Jay Cohen – Bank of America Merrill Lynch: Now you breakout the investment income for P&C and Corporate, we just modeled just the P&C and I was wondering the breakdown between that number, which you do give that number between limited partnerships and other, but I can work offline on that one, that’s not a big deal. And I think you had mentioned in one of the segments in the call you has said that non-cat weather was a little elevated, I just — I didn’t catch where you were talking about?
Thomas F. Motamed – Chairman and CEO: There were a couple of storms in the Southeast that didn’t qualify for the ISO definition of cat, but they were weather-related. They added about just over a point to the loss ratio.

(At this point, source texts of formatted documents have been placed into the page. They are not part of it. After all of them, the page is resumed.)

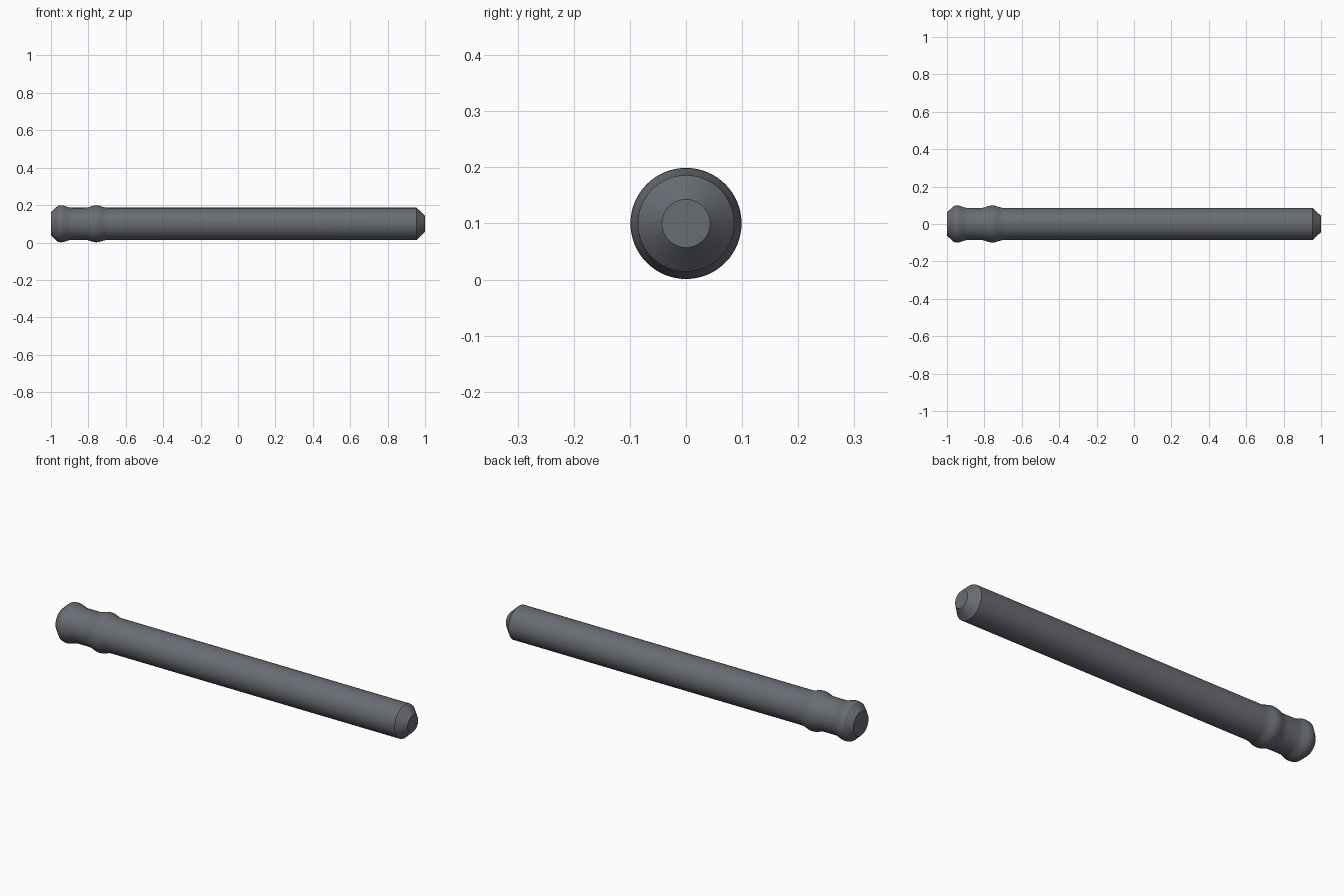
import bpy, bmesh
from math import cos, sin, pi, radians

if "Cube" in bpy.data.objects:
    bpy.data.objects.remove(bpy.data.objects["Cube"])

SIDES = 64
SHAFT_R, BUMP_R, AXIS_Z = 0.086, 0.099, 0.1


def swell(center, half, steps):
    """Rounded bead profile: cosine rise above the shaft radius."""
    return [(center + half * t,
             SHAFT_R + (BUMP_R - SHAFT_R) * (0.5 + 0.5 * cos(pi * t)))
            for t in steps]


# Profile (x, radius): chamfered butt, end bead, ring bead, shaft, chamfered tip
profile = [(-1.0, 0.062), (-0.965, 0.095)]
profile += swell(-0.945, 0.055, [-0.2, 0, 0.2, 0.4, 0.6, 0.8, 1])
profile += swell(-0.757, 0.06, [i / 5 for i in range(-5, 6)])
profile += [(0.955, SHAFT_R), (1.0, 0.043)]

# Revolve the profile around the x axis
bm = bmesh.new()
rings = [[bm.verts.new((x, r * cos(2 * pi * i / SIDES), AXIS_Z + r * sin(2 * pi * i / SIDES)))
          for i in range(SIDES)] for x, r in profile]
for a, b in zip(rings, rings[1:]):
    for i in range(SIDES):
        j = (i + 1) % SIDES
        bm.faces.new((a[i], a[j], b[j], b[i]))
bm.faces.new(rings[0])
bm.faces.new(rings[-1])
bmesh.ops.recalc_face_normals(bm, faces=bm.faces)

mesh = bpy.data.meshes.new("ringed_rod")
bm.to_mesh(mesh)
bm.free()
rod = bpy.data.objects.new("ringed_rod", mesh)
bpy.context.collection.objects.link(rod)

# Dark grey finish
mat = bpy.data.materials.new("dark_steel")
mat.diffuse_color = (0.14, 0.15, 0.17, 1)
mat.use_nodes = True
mat.node_tree.nodes["Principled BSDF"].inputs["Base Color"].default_value = mat.diffuse_color
mesh.materials.append(mat)

# Smooth sides, crisp chamfers
bpy.context.view_layer.objects.active = rod
rod.select_set(True)
bpy.ops.object.shade_smooth_by_angle(angle=radians(25))
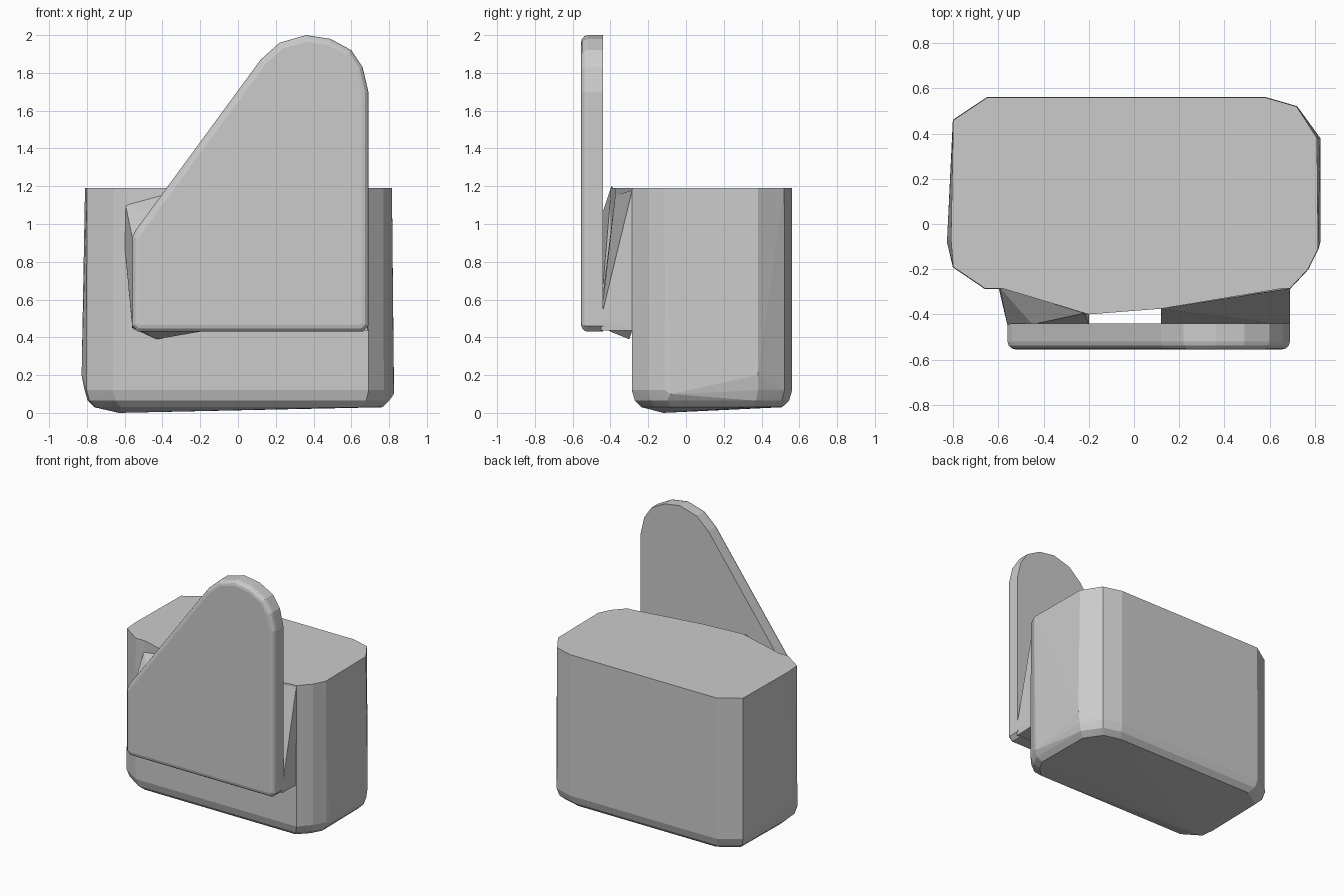
import bpy, bmesh

if "Cube" in bpy.data.objects:
    bpy.data.objects.remove(bpy.data.objects["Cube"])


def finish(bm, name, angle=0.35):
    bmesh.ops.recalc_face_normals(bm, faces=bm.faces[:])
    me = bpy.data.meshes.new(name)
    bm.to_mesh(me)
    bm.free()
    ob = bpy.data.objects.new(name, me)
    bpy.context.collection.objects.link(ob)
    return ob


def hull(name, pts):
    """Faceted solid wrapped around a few key points."""
    bm = bmesh.new()
    for p in pts:
        bm.verts.new(p)
    r = bmesh.ops.convex_hull(bm, input=bm.verts[:])
    loose = [v for v in bm.verts if not v.link_faces]
    bmesh.ops.delete(bm, geom=loose, context='VERTS')
    bmesh.ops.dissolve_limit(bm, angle_limit=0.01, verts=bm.verts[:], edges=bm.edges[:])
    return finish(bm, name)


# Main body: irregular chamfered footprint, rounded underside
foot = [(-0.65, 0.56), (0.58, 0.56), (0.72, 0.52), (0.81, 0.38), (0.815, -0.11),
        (0.77, -0.20), (0.69, -0.285), (-0.66, -0.285), (-0.80, -0.19),
        (-0.81, -0.07), (-0.80, 0.46)]


def ring(z, inset):
    cx, cy = 0.0, 0.135
    return [(x * (1 - inset / 0.82), cy + (y - cy) * (1 - inset / 0.42), z) for x, y in foot]


body = ring(1.19, 0) + ring(0.12, -0.002) + ring(0.065, 0.014) + ring(0.03, 0.05)
body += [(0.825, -0.08, 0.10), (0.825, 0.38, 0.20), (-0.828, -0.08, 0.2),
         (-0.63, -0.12, 0.0)]
hull("body", body)

# Front plate: slanted outline with rounded peak, front rim rounded over
outline = [(-0.53, 0.43), (0.66, 0.43), (0.69, 0.46), (0.69, 1.70), (0.66, 1.83),
           (0.60, 1.92), (0.49, 1.98), (0.36, 2.0), (0.22, 1.96), (0.12, 1.87),
           (-0.54, 0.97), (-0.56, 0.93), (-0.56, 0.46)]
bm = bmesh.new()
back = bm.faces.new([bm.verts.new((x, -0.44, z)) for x, z in outline])
ext = bmesh.ops.extrude_face_region(bm, geom=[back], use_keep_orig=True)
for v in [g for g in ext["geom"] if isinstance(g, bmesh.types.BMVert)]:
    v.co.y = -0.555
bmesh.ops.recalc_face_normals(bm, faces=bm.faces[:])
rim = [e for e in bm.edges if all(v.co.y < -0.5 for v in e.verts)]
bmesh.ops.bevel(bm, geom=rim, offset=0.035, offset_type='OFFSET', segments=3,
                profile=0.5, affect='EDGES', clamp_overlap=True)
finish(bm, "front_plate")

# Shallow bulge on the body behind the plate
B = -0.28
hull("front_bulge", [(x, y, z) for z in (0.44, 1.19)
                     for x, y in ((-0.60, B), (-0.20, -0.40), (0.12, -0.375), (0.69, B))])

# Sloping webs joining plate to body, leaving a gap between them
hull("right_web", [(0.12, -0.375, 1.15), (0.69, -0.285, 1.18), (0.12, -0.45, 0.55),
                   (0.69, -0.45, 0.50), (0.685, -0.45, 0.435), (0.69, B, 0.435),
                   (0.25, -0.45, 0.435), (0.12, -0.37, 0.435)])
hull("left_web", [(-0.595, B, 1.10), (-0.22, -0.395, 1.20), (-0.60, B, 0.88),
                  (-0.56, -0.45, 0.93), (-0.20, -0.445, 0.60), (-0.45, -0.445, 1.05),
                  (-0.56, -0.45, 0.46), (-0.56, B, 0.45), (-0.43, -0.30, 0.39),
                  (-0.20, -0.40, 0.43)])
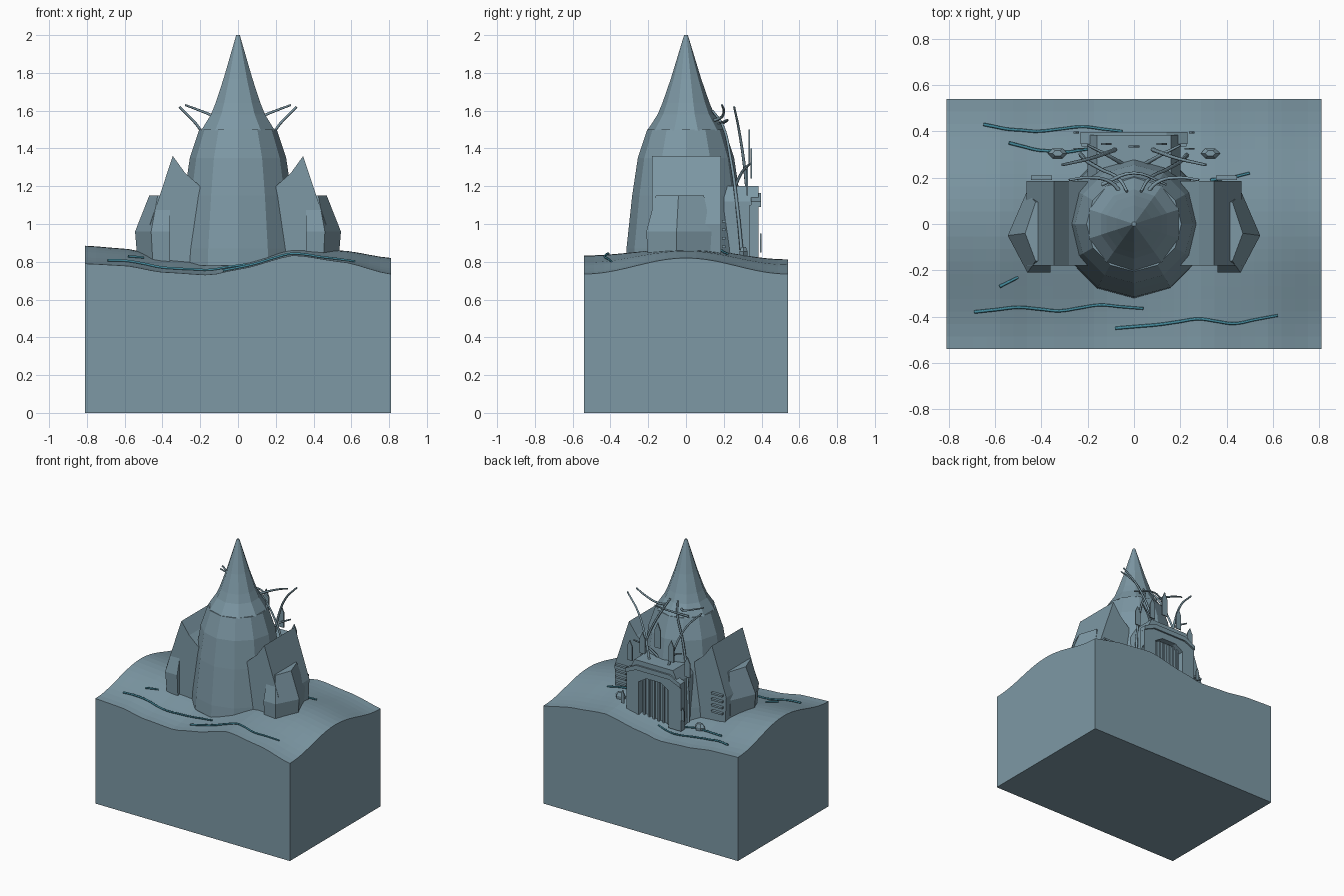
import bpy, bmesh, math
from mathutils import Vector

if "Cube" in bpy.data.objects:
    bpy.data.objects.remove(bpy.data.objects["Cube"])


def material(name, rgb):
    m = bpy.data.materials.new(name)
    m.diffuse_color = (*rgb, 1)
    m.use_nodes = True
    m.node_tree.nodes["Principled BSDF"].inputs["Base Color"].default_value = m.diffuse_color
    return m


STONE = material("slate blue", (0.205, 0.315, 0.375))
VINE = material("teal root", (0.06, 0.26, 0.34))


def finish(bm, name, mat=STONE):
    bmesh.ops.recalc_face_normals(bm, faces=bm.faces[:])
    me = bpy.data.meshes.new(name)
    bm.to_mesh(me)
    bm.free()
    ob = bpy.data.objects.new(name, me)
    bpy.context.collection.objects.link(ob)
    me.materials.append(mat)
    return ob


def loft(name, rings):
    """Closed skin through rings of equal point count."""
    bm = bmesh.new()
    vs = [[bm.verts.new(p) for p in r] for r in rings]
    n = len(vs[0])
    for a, b in zip(vs, vs[1:]):
        for i in range(n):
            j = (i + 1) % n
            bm.faces.new((a[i], a[j], b[j], b[i]))
    bm.faces.new(vs[0])
    bm.faces.new(vs[-1])
    return finish(bm, name)


def lathe(name, profile, n):
    return loft(name, [[(r * math.sin(2 * math.pi * i / n), -r * math.cos(2 * math.pi * i / n), z)
                        for i in range(n)] for r, z in profile])


def prism(name, outline, y0, y1):
    """Outline in x and z, extruded along y."""
    return loft(name, [[(x, y, z) for x, z in outline] for y in (y0, y1)])


def box(name, x, y, z, sx, sy, sz):
    return prism(name, [(x - sx / 2, z - sz / 2), (x + sx / 2, z - sz / 2),
                        (x + sx / 2, z + sz / 2), (x - sx / 2, z + sz / 2)], y - sy / 2, y + sy / 2)


def tube(name, pts, r=0.006, mat=STONE, taper=0.6):
    cu = bpy.data.curves.new(name, 'CURVE')
    cu.dimensions = '3D'
    cu.bevel_depth = r
    cu.bevel_resolution = 1
    cu.resolution_u = 5
    cu.use_fill_caps = True
    sp = cu.splines.new('BEZIER')
    sp.bezier_points.add(len(pts) - 1)
    for i, (bp, p) in enumerate(zip(sp.bezier_points, pts)):
        bp.co = p
        bp.handle_left_type = bp.handle_right_type = 'AUTO'
        bp.radius = 1 - (1 - taper) * i / (len(pts) - 1)
    cu.materials.append(mat)
    ob = bpy.data.objects.new(name, cu)
    bpy.context.collection.objects.link(ob)
    return ob


# Rolling ground height
KX = [-0.81, -0.6, -0.4, -0.15, 0.0, 0.3, 0.55, 0.81]
EDGE = [0.79, 0.78, 0.745, 0.73, 0.76, 0.835, 0.80, 0.735]
MID = [0.885, 0.87, 0.83, 0.81, 0.82, 0.87, 0.86, 0.82]


def ramp(x, table):
    x = max(KX[0], min(KX[-1], x))
    for i in range(len(KX) - 1):
        if x <= KX[i + 1]:
            t = (x - KX[i]) / (KX[i + 1] - KX[i])
            t = 0.5 * t + 0.5 * t * t * (3 - 2 * t)
            return table[i] * (1 - t) + table[i + 1] * t


def ground(x, y):
    w = math.cos(math.pi / 2 * min(1, abs(y) / 0.54)) ** 2
    e = ramp(x, EDGE)
    if y > 0:
        e -= 0.25 * max(0, e - 0.75)
    return e * (1 - w) + ramp(x, MID) * w


# Ground block
NX, NY = 28, 20
bm = bmesh.new()
top = [[None] * (NY + 1) for _ in range(NX + 1)]
for i in range(NX + 1):
    for j in range(NY + 1):
        x, y = -0.81 + 1.62 * i / NX, -0.54 + 1.08 * j / NY
        top[i][j] = bm.verts.new((x, y, ground(x, y)))
for i in range(NX):
    for j in range(NY):
        bm.faces.new((top[i][j], top[i + 1][j], top[i + 1][j + 1], top[i][j + 1]))
corner = {(i, j): bm.verts.new((top[i][j].co.x, top[i][j].co.y, 0)) for i in (0, NX) for j in (0, NY)}
c00, c10, c11, c01 = corner[0, 0], corner[NX, 0], corner[NX, NY], corner[0, NY]
bm.faces.new((c00, c01, c11, c10))
bm.faces.new([c00, c10] + [top[i][0] for i in range(NX, -1, -1)])
bm.faces.new([c01, c11] + [top[i][NY] for i in range(NX, -1, -1)])
bm.faces.new([c00, c01] + [top[0][j] for j in range(NY, -1, -1)])
bm.faces.new([c10, c11] + [top[NX][j] for j in range(NY, -1, -1)])
finish(bm, "ground_block")

# Tower and spire
lathe("tower_body", [(0.32, 0.78), (0.315, 0.87), (0.285, 1.15), (0.255, 1.35), (0.205, 1.5)], 12)
lathe("spire", [(0.205, 1.495), (0.15, 1.58), (0.125, 1.64), (0.08, 1.77), (0.01, 2.0)], 10)

# Side wings, bays and their details
for s, side in ((-1, "left"), (1, "right")):
    prism(side + "_wing", [(s * x, z) for x, z in
          [(0.2, 0.78), (0.2, 1.2), (0.28, 1.27), (0.345, 1.36), (0.415, 1.15),
           (0.465, 1.0), (0.455, 0.78)]], -0.18, 0.185)
    low = [(0.36, 0.125), (0.455, 0.125), (0.53, -0.05), (0.45, -0.2), (0.36, -0.2)]
    wide = [(0.36, 0.135), (0.465, 0.135), (0.545, -0.05), (0.46, -0.21), (0.36, -0.21)]
    high = [(0.36, 0.095), (0.425, 0.095), (0.47, -0.04), (0.425, -0.16), (0.36, -0.16)]
    loft(side + "_bay", [[(s * x, y, z) for x, y in ring]
                         for ring, z in ((low, 0.78), (wide, 0.96), (high, 1.15))])
    for k in range(4):
        box(side + "_wing_slat", s * 0.4, 0.2, 0.88 + 0.045 * k, 0.09, 0.02, 0.014)
    # Low lumps beside the gate
    g = ground(s * 0.33, 0.31)
    loft(side + "_lump", [[(s * 0.33 + r * math.cos(a), 0.305 + 0.6 * r * math.sin(a), g + z)
                           for a in [k * math.pi / 3 for k in range(6)]]
                          for r, z in ((0.035, -0.02), (0.042, 0.02), (0.022, 0.045))])

# Gate: frame with a recessed barred door
prism("gate_frame", [(-0.2, 0.76), (-0.125, 0.76), (-0.125, 1.04), (-0.06, 1.08), (0.06, 1.08),
                     (0.125, 1.04), (0.125, 0.76), (0.2, 0.76), (0.2, 1.12), (0.16, 1.2),
                     (-0.16, 1.2), (-0.2, 1.12)], 0.2, 0.385)
box("gate_door", 0, 0.33, 0.92, 0.26, 0.02, 0.33)
for k in range(6):
    box("gate_bar", -0.1 + 0.04 * k, 0.35, 0.92, 0.014, 0.014, 0.3)
prism("gate_brow", [(-0.23, 1.09), (-0.14, 1.13), (0.14, 1.13), (0.23, 1.09), (0.23, 1.12),
                    (0.14, 1.165), (-0.14, 1.165), (-0.23, 1.12)], 0.345, 0.397)
for x in (-0.21, 0.21):
    box("gate_post", x, 0.36, 0.93, 0.035, 0.05, 0.34)


# Pointed windows on the gate side
def window(x, y, z0, h, w):
    prism("pointed_window", [(x - w, z0), (x + w, z0), (x + w, z0 + h * 0.7), (x, z0 + h),
                             (x - w, z0 + h * 0.7)], y - 0.004, y + 0.004)


window(0, 0.335, 1.31, 0.19, 0.024)
for s in (-1, 1):
    window(s * 0.12, 0.345, 1.24, 0.16, 0.022)
    window(s * 0.24, 0.325, 1.15, 0.15, 0.022)
    window(s * 0.25, 0.395, 0.85, 0.1, 0.012)

# Ribs and branches climbing the tower
for s in (-1, 1):
    tube("long_rib", [(s * 0.23, 0.3, 0.8), (s * 0.2, 0.27, 1.1), (s * 0.14, 0.235, 1.35),
                      (s * 0.06, 0.19, 1.53), (s * 0.03, 0.14, 1.6)], 0.01)
    tube("leaning_branch", [(s * 0.06, 0.33, 1.1), (s * 0.11, 0.31, 1.3), (s * 0.2, 0.28, 1.5),
                            (s * 0.31, 0.255, 1.62)], 0.01)
    tube("upper_branch", [(s * 0.04, 0.11, 1.54), (s * 0.1, 0.18, 1.56), (s * 0.2, 0.2, 1.6),
                          (s * 0.28, 0.19, 1.63)], 0.009)
    tube("shoulder_branch", [(s * 0.05, 0.26, 1.2), (s * 0.12, 0.3, 1.28), (s * 0.2, 0.34, 1.32)], 0.009)
tube("cross_branch", [(-0.14, 0.17, 1.52), (0, 0.22, 1.55), (0.14, 0.17, 1.53)], 0.008)

# Roots lying on the ground
ROOTS = [
    [(-0.69, -0.38), (-0.5, -0.36), (-0.32, -0.375), (-0.15, -0.35), (0.04, -0.365)],
    [(-0.08, -0.45), (0.1, -0.435), (0.28, -0.41), (0.43, -0.43), (0.62, -0.395)],
    [(-0.65, 0.43), (-0.55, 0.41), (-0.42, 0.4), (-0.22, 0.42), (-0.05, 0.4)],
    [(-0.54, 0.35), (-0.42, 0.32), (-0.3, 0.31), (-0.15, 0.33)],
    [(-0.58, -0.27), (-0.54, -0.25), (-0.5, -0.23)],
    [(0.33, 0.19), (0.42, 0.2), (0.5, 0.22)],
]
for pts in ROOTS:
    path = []
    for a, b in zip(pts, pts[1:]):
        for t in (0, 0.5):
            x, y = a[0] + (b[0] - a[0]) * t, a[1] + (b[1] - a[1]) * t
            path.append((x, y, ground(x, y) + 0.006))
    x, y = pts[-1]
    path.append((x, y, ground(x, y) + 0.006))
    tube("ground_root", path, 0.007, VINE, 0.8)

D. Craig Mense – EVP and CFO: That will be the Commercial lines.
Jay Cohen – Bank of America Merrill Lynch: The overall loss ratio…
Thomas F. Motamed – Chairman and CEO: Commercial lines.
Jay Cohen – Bank of America Merrill Lynch: Commercial lines loss ratio got it. And then lastly overall claims trends, can you talk about what you are seeing and if there are any changes in what you’re seeing?
Thomas F. Motamed – Chairman and CEO: No, I’d say that general claim trends have been pretty steady, elevated a little bit in auto which I think we mentioned before. But if you’re looking for your claim trend percentages, we think in Specialty line something around 3% or 3.5% the general inflation trend and in Commercial lines somewhere between 3.5% to maybe 4% as a general claim inflation trend. But relative to frequency no particular upticks or changes in frequency from what we’ve seen past.
Thomas F. Motamed – Chairman and CEO: I think that the point to, Jay, when you look at loss trends, in Commercial earned rate is clearly exceedingly loss trends. The same thing is happening in Specialty and if that’s kind of what we would call improvement on the margin, really didn’t start until the second half of 2012, but is now picking up. So, pretty good differential between earned rate and loss trend. So, we’re pleased with that, but that’s going to take a little time to kick in.